* DIRECTIONS FOR THIS TASK: Output every line of the material exactly, omitting images.

* RECORD EXTRACTS:
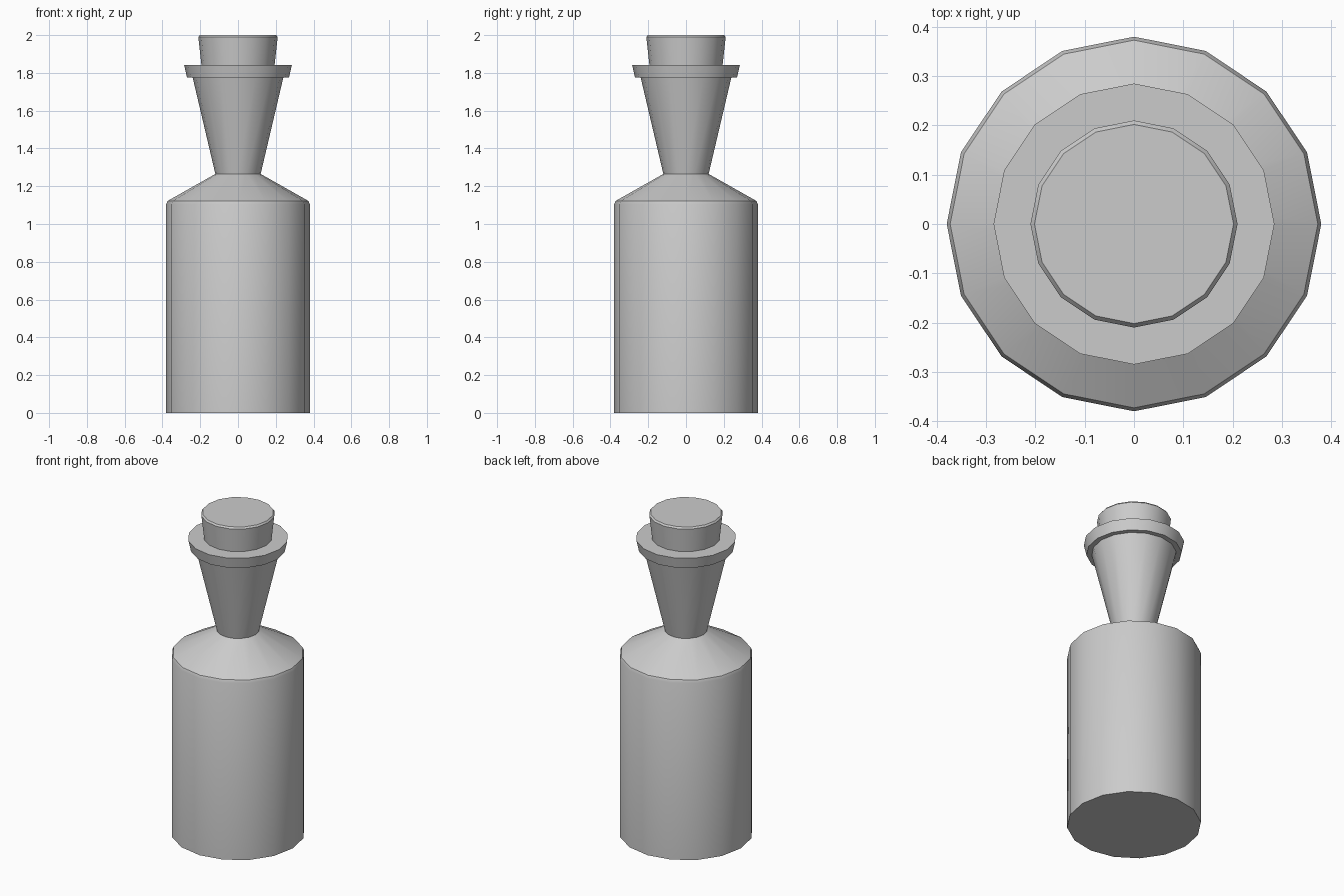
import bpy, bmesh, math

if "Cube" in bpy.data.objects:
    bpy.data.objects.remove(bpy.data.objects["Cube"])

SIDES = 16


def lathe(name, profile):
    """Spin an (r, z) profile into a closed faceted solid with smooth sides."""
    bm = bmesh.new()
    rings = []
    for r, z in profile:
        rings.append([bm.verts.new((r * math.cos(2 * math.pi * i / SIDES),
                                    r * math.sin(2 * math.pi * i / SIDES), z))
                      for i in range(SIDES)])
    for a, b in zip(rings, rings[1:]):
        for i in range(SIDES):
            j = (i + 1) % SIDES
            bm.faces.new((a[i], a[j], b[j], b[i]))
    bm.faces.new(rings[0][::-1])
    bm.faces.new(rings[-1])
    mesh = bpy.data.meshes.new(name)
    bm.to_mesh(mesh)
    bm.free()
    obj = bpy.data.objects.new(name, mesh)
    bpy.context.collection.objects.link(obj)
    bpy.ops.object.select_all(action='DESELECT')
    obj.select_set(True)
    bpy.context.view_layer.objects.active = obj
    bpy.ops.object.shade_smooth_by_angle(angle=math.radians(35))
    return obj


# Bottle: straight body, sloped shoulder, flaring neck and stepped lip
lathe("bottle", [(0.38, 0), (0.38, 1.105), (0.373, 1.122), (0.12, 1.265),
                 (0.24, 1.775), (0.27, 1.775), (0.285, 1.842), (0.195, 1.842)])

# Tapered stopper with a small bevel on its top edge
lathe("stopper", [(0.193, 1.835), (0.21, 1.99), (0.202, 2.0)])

* RESPONSE TO THE EXERCISE:
import bpy, bmesh, math

if "Cube" in bpy.data.objects:
    bpy.data.objects.remove(bpy.data.objects["Cube"])

SIDES = 16


def lathe(name, profile):
    """Spin an (r, z) profile into a closed faceted solid with smooth sides."""
    bm = bmesh.new()
    rings = []
    for r, z in profile:
        rings.append([bm.verts.new((r * math.cos(2 * math.pi * i / SIDES),
                                    r * math.sin(2 * math.pi * i / SIDES), z))
                      for i in range(SIDES)])
    for a, b in zip(rings, rings[1:]):
        for i in range(SIDES):
            j = (i + 1) % SIDES
            bm.faces.new((a[i], a[j], b[j], b[i]))
    bm.faces.new(rings[0][::-1])
    bm.faces.new(rings[-1])
    mesh = bpy.data.meshes.new(name)
    bm.to_mesh(mesh)
    bm.free()
    obj = bpy.data.objects.new(name, mesh)
    bpy.context.collection.objects.link(obj)
    bpy.ops.object.select_all(action='DESELECT')
    obj.select_set(True)
    bpy.context.view_layer.objects.active = obj
    bpy.ops.object.shade_smooth_by_angle(angle=math.radians(35))
    return obj


# Bottle: straight body, sloped shoulder, flaring neck and stepped lip
lathe("bottle", [(0.38, 0), (0.38, 1.105), (0.373, 1.122), (0.12, 1.265),
                 (0.24, 1.775), (0.27, 1.775), (0.285, 1.842), (0.195, 1.842)])

# Tapered stopper with a small bevel on its top edge
lathe("stopper", [(0.193, 1.835), (0.21, 1.99), (0.202, 2.0)])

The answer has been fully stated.